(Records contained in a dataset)

☆ ☆ ☆ ☆

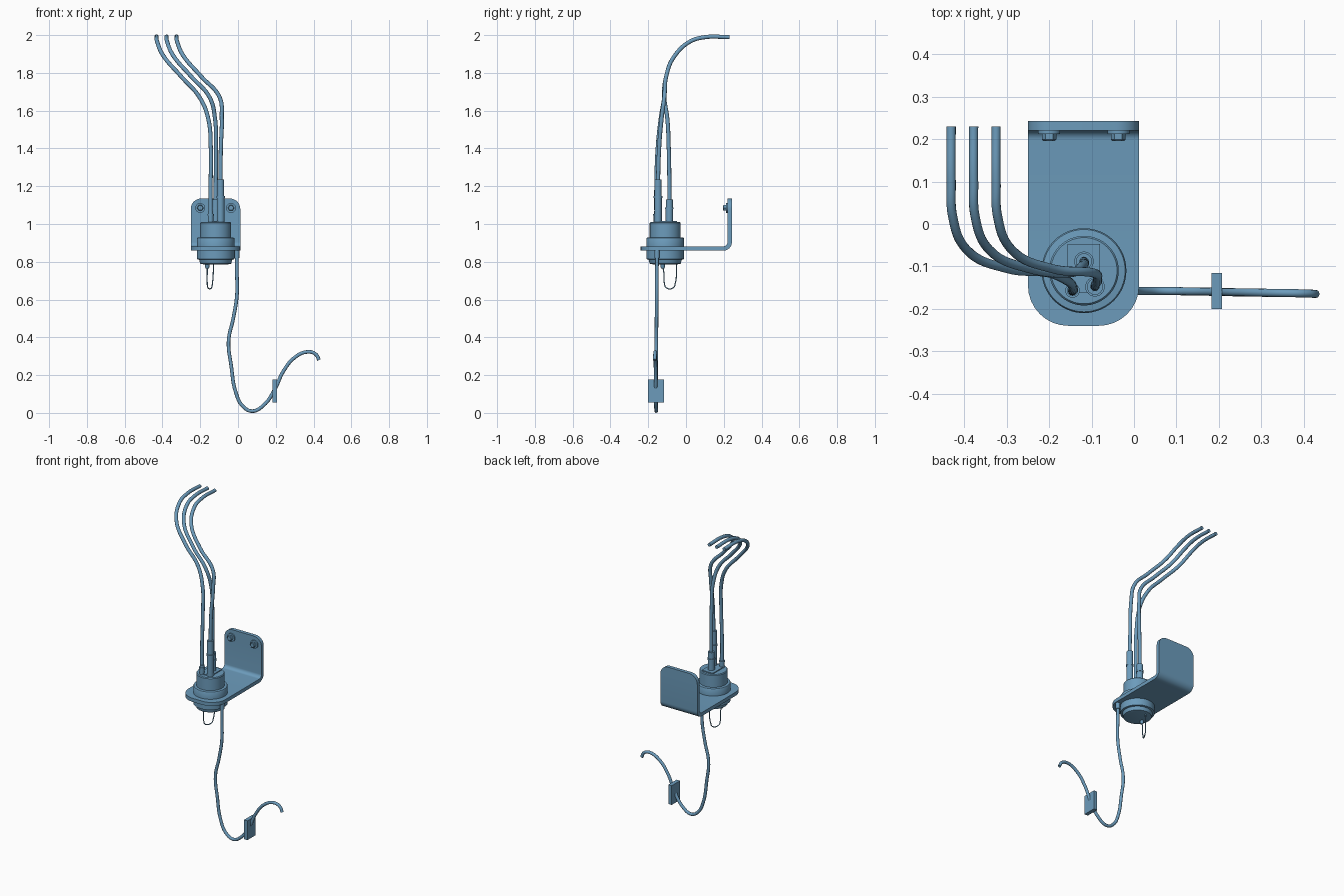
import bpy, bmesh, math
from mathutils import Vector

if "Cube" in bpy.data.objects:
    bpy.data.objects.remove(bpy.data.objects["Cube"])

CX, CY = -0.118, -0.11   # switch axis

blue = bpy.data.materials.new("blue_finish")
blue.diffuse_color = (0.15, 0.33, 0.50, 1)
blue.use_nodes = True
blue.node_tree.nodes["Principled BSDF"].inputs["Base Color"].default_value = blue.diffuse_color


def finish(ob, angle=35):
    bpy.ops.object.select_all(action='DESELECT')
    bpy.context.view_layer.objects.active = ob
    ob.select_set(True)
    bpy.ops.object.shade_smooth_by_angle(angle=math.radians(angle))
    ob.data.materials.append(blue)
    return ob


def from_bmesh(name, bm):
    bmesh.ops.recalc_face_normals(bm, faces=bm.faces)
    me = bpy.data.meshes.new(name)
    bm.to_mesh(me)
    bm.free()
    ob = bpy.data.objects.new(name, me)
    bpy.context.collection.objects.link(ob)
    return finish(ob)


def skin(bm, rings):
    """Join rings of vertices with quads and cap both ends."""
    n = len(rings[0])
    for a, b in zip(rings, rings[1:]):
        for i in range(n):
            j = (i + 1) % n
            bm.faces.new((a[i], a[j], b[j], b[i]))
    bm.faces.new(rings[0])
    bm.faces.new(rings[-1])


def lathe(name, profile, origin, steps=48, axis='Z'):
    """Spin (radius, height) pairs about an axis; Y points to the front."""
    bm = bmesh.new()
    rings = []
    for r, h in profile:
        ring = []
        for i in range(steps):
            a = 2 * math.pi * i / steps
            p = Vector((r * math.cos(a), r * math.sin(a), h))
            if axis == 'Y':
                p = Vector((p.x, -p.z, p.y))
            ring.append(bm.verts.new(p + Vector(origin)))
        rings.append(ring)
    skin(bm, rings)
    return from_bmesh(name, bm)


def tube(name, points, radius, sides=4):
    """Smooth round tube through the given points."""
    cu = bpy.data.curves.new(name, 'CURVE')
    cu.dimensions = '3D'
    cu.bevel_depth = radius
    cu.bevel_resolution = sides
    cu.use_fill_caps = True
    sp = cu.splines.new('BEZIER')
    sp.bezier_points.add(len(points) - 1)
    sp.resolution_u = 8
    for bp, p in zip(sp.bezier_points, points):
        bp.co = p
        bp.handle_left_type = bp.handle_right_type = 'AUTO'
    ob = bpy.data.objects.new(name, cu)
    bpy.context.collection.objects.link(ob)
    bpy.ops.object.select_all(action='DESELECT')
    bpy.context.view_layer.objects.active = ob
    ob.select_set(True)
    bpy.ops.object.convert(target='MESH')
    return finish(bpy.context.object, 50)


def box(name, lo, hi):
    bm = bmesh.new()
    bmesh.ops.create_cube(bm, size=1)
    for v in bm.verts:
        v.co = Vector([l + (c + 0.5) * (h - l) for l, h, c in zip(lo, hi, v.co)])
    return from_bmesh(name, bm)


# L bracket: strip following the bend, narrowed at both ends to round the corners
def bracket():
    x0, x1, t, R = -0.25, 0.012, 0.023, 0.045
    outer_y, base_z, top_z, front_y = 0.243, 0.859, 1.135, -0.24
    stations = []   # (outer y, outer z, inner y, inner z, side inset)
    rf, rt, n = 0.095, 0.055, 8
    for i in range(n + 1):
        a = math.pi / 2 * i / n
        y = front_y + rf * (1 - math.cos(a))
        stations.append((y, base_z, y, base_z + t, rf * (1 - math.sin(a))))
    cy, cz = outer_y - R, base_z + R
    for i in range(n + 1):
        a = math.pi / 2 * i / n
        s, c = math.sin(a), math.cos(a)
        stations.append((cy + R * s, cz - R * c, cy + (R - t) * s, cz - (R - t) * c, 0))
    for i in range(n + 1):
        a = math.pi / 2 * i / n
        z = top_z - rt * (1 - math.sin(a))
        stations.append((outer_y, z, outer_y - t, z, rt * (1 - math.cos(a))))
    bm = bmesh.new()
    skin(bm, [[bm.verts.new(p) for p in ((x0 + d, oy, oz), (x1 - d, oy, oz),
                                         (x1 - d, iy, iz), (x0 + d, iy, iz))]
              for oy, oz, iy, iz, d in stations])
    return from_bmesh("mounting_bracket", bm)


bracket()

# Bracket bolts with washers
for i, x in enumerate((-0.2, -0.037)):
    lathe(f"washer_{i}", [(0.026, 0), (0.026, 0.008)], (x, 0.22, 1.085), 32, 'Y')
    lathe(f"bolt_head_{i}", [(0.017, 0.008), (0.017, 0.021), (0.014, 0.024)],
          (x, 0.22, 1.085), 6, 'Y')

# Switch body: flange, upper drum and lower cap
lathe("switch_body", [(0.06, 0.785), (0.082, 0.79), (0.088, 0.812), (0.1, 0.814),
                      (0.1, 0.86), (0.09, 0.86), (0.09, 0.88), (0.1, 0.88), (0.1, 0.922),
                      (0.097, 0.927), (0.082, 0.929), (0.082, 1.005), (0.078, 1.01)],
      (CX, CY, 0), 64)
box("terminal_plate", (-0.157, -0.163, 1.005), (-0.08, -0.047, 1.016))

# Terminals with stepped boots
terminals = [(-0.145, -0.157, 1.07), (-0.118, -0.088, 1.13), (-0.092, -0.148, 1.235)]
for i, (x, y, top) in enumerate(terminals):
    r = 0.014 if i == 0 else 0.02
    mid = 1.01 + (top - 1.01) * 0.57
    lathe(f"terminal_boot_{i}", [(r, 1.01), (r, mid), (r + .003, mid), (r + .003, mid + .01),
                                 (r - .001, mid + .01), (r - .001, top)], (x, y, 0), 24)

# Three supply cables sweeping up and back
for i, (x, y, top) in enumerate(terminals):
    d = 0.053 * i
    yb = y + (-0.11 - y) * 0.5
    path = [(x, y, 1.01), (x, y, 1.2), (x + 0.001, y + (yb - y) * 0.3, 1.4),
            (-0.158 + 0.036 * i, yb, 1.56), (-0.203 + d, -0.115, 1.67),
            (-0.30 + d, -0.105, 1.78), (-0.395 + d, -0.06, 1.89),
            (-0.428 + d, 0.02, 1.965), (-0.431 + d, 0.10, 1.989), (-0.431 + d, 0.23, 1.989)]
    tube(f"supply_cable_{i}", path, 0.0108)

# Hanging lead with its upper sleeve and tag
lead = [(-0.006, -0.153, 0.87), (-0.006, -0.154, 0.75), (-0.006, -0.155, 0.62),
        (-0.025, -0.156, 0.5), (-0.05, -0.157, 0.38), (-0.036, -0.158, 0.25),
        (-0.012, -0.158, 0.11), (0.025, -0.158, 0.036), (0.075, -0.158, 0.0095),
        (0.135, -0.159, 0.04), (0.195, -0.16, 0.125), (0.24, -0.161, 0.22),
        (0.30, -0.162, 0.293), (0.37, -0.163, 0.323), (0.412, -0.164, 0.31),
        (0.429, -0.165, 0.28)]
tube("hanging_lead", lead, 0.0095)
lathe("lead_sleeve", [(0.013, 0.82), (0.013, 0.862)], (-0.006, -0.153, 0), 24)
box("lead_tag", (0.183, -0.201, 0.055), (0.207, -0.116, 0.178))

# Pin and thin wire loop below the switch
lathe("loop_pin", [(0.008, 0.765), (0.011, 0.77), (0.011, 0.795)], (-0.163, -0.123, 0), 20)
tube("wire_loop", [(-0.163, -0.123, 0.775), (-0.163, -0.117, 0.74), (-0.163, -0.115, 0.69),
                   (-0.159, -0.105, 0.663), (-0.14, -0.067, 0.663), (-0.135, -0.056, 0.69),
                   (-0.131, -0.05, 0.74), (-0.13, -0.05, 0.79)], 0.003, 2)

☆ ☆ ☆ ☆

Task to complete: Output each record verbatim and leave out its pictures.

Answer to the problem:
import bpy, bmesh, math
from mathutils import Vector

if "Cube" in bpy.data.objects:
    bpy.data.objects.remove(bpy.data.objects["Cube"])

CX, CY = -0.118, -0.11   # switch axis

blue = bpy.data.materials.new("blue_finish")
blue.diffuse_color = (0.15, 0.33, 0.50, 1)
blue.use_nodes = True
blue.node_tree.nodes["Principled BSDF"].inputs["Base Color"].default_value = blue.diffuse_color


def finish(ob, angle=35):
    bpy.ops.object.select_all(action='DESELECT')
    bpy.context.view_layer.objects.active = ob
    ob.select_set(True)
    bpy.ops.object.shade_smooth_by_angle(angle=math.radians(angle))
    ob.data.materials.append(blue)
    return ob


def from_bmesh(name, bm):
    bmesh.ops.recalc_face_normals(bm, faces=bm.faces)
    me = bpy.data.meshes.new(name)
    bm.to_mesh(me)
    bm.free()
    ob = bpy.data.objects.new(name, me)
    bpy.context.collection.objects.link(ob)
    return finish(ob)


def skin(bm, rings):
    """Join rings of vertices with quads and cap both ends."""
    n = len(rings[0])
    for a, b in zip(rings, rings[1:]):
        for i in range(n):
            j = (i + 1) % n
            bm.faces.new((a[i], a[j], b[j], b[i]))
    bm.faces.new(rings[0])
    bm.faces.new(rings[-1])


def lathe(name, profile, origin, steps=48, axis='Z'):
    """Spin (radius, height) pairs about an axis; Y points to the front."""
    bm = bmesh.new()
    rings = []
    for r, h in profile:
        ring = []
        for i in range(steps):
            a = 2 * math.pi * i / steps
            p = Vector((r * math.cos(a), r * math.sin(a), h))
            if axis == 'Y':
                p = Vector((p.x, -p.z, p.y))
            ring.append(bm.verts.new(p + Vector(origin)))
        rings.append(ring)
    skin(bm, rings)
    return from_bmesh(name, bm)


def tube(name, points, radius, sides=4):
    """Smooth round tube through the given points."""
    cu = bpy.data.curves.new(name, 'CURVE')
    cu.dimensions = '3D'
    cu.bevel_depth = radius
    cu.bevel_resolution = sides
    cu.use_fill_caps = True
    sp = cu.splines.new('BEZIER')
    sp.bezier_points.add(len(points) - 1)
    sp.resolution_u = 8
    for bp, p in zip(sp.bezier_points, points):
        bp.co = p
        bp.handle_left_type = bp.handle_right_type = 'AUTO'
    ob = bpy.data.objects.new(name, cu)
    bpy.context.collection.objects.link(ob)
    bpy.ops.object.select_all(action='DESELECT')
    bpy.context.view_layer.objects.active = ob
    ob.select_set(True)
    bpy.ops.object.convert(target='MESH')
    return finish(bpy.context.object, 50)


def box(name, lo, hi):
    bm = bmesh.new()
    bmesh.ops.create_cube(bm, size=1)
    for v in bm.verts:
        v.co = Vector([l + (c + 0.5) * (h - l) for l, h, c in zip(lo, hi, v.co)])
    return from_bmesh(name, bm)


# L bracket: strip following the bend, narrowed at both ends to round the corners
def bracket():
    x0, x1, t, R = -0.25, 0.012, 0.023, 0.045
    outer_y, base_z, top_z, front_y = 0.243, 0.859, 1.135, -0.24
    stations = []   # (outer y, outer z, inner y, inner z, side inset)
    rf, rt, n = 0.095, 0.055, 8
    for i in range(n + 1):
        a = math.pi / 2 * i / n
        y = front_y + rf * (1 - math.cos(a))
        stations.append((y, base_z, y, base_z + t, rf * (1 - math.sin(a))))
    cy, cz = outer_y - R, base_z + R
    for i in range(n + 1):
        a = math.pi / 2 * i / n
        s, c = math.sin(a), math.cos(a)
        stations.append((cy + R * s, cz - R * c, cy + (R - t) * s, cz - (R - t) * c, 0))
    for i in range(n + 1):
        a = math.pi / 2 * i / n
        z = top_z - rt * (1 - math.sin(a))
        stations.append((outer_y, z, outer_y - t, z, rt * (1 - math.cos(a))))
    bm = bmesh.new()
    skin(bm, [[bm.verts.new(p) for p in ((x0 + d, oy, oz), (x1 - d, oy, oz),
                                         (x1 - d, iy, iz), (x0 + d, iy, iz))]
              for oy, oz, iy, iz, d in stations])
    return from_bmesh("mounting_bracket", bm)


bracket()

# Bracket bolts with washers
for i, x in enumerate((-0.2, -0.037)):
    lathe(f"washer_{i}", [(0.026, 0), (0.026, 0.008)], (x, 0.22, 1.085), 32, 'Y')
    lathe(f"bolt_head_{i}", [(0.017, 0.008), (0.017, 0.021), (0.014, 0.024)],
          (x, 0.22, 1.085), 6, 'Y')

# Switch body: flange, upper drum and lower cap
lathe("switch_body", [(0.06, 0.785), (0.082, 0.79), (0.088, 0.812), (0.1, 0.814),
                      (0.1, 0.86), (0.09, 0.86), (0.09, 0.88), (0.1, 0.88), (0.1, 0.922),
                      (0.097, 0.927), (0.082, 0.929), (0.082, 1.005), (0.078, 1.01)],
      (CX, CY, 0), 64)
box("terminal_plate", (-0.157, -0.163, 1.005), (-0.08, -0.047, 1.016))

# Terminals with stepped boots
terminals = [(-0.145, -0.157, 1.07), (-0.118, -0.088, 1.13), (-0.092, -0.148, 1.235)]
for i, (x, y, top) in enumerate(terminals):
    r = 0.014 if i == 0 else 0.02
    mid = 1.01 + (top - 1.01) * 0.57
    lathe(f"terminal_boot_{i}", [(r, 1.01), (r, mid), (r + .003, mid), (r + .003, mid + .01),
                                 (r - .001, mid + .01), (r - .001, top)], (x, y, 0), 24)

# Three supply cables sweeping up and back
for i, (x, y, top) in enumerate(terminals):
    d = 0.053 * i
    yb = y + (-0.11 - y) * 0.5
    path = [(x, y, 1.01), (x, y, 1.2), (x + 0.001, y + (yb - y) * 0.3, 1.4),
            (-0.158 + 0.036 * i, yb, 1.56), (-0.203 + d, -0.115, 1.67),
            (-0.30 + d, -0.105, 1.78), (-0.395 + d, -0.06, 1.89),
            (-0.428 + d, 0.02, 1.965), (-0.431 + d, 0.10, 1.989), (-0.431 + d, 0.23, 1.989)]
    tube(f"supply_cable_{i}", path, 0.0108)

# Hanging lead with its upper sleeve and tag
lead = [(-0.006, -0.153, 0.87), (-0.006, -0.154, 0.75), (-0.006, -0.155, 0.62),
        (-0.025, -0.156, 0.5), (-0.05, -0.157, 0.38), (-0.036, -0.158, 0.25),
        (-0.012, -0.158, 0.11), (0.025, -0.158, 0.036), (0.075, -0.158, 0.0095),
        (0.135, -0.159, 0.04), (0.195, -0.16, 0.125), (0.24, -0.161, 0.22),
        (0.30, -0.162, 0.293), (0.37, -0.163, 0.323), (0.412, -0.164, 0.31),
        (0.429, -0.165, 0.28)]
tube("hanging_lead", lead, 0.0095)
lathe("lead_sleeve", [(0.013, 0.82), (0.013, 0.862)], (-0.006, -0.153, 0), 24)
box("lead_tag", (0.183, -0.201, 0.055), (0.207, -0.116, 0.178))

# Pin and thin wire loop below the switch
lathe("loop_pin", [(0.008, 0.765), (0.011, 0.77), (0.011, 0.795)], (-0.163, -0.123, 0), 20)
tube("wire_loop", [(-0.163, -0.123, 0.775), (-0.163, -0.117, 0.74), (-0.163, -0.115, 0.69),
                   (-0.159, -0.105, 0.663), (-0.14, -0.067, 0.663), (-0.135, -0.056, 0.69),
                   (-0.131, -0.05, 0.74), (-0.13, -0.05, 0.79)], 0.003, 2)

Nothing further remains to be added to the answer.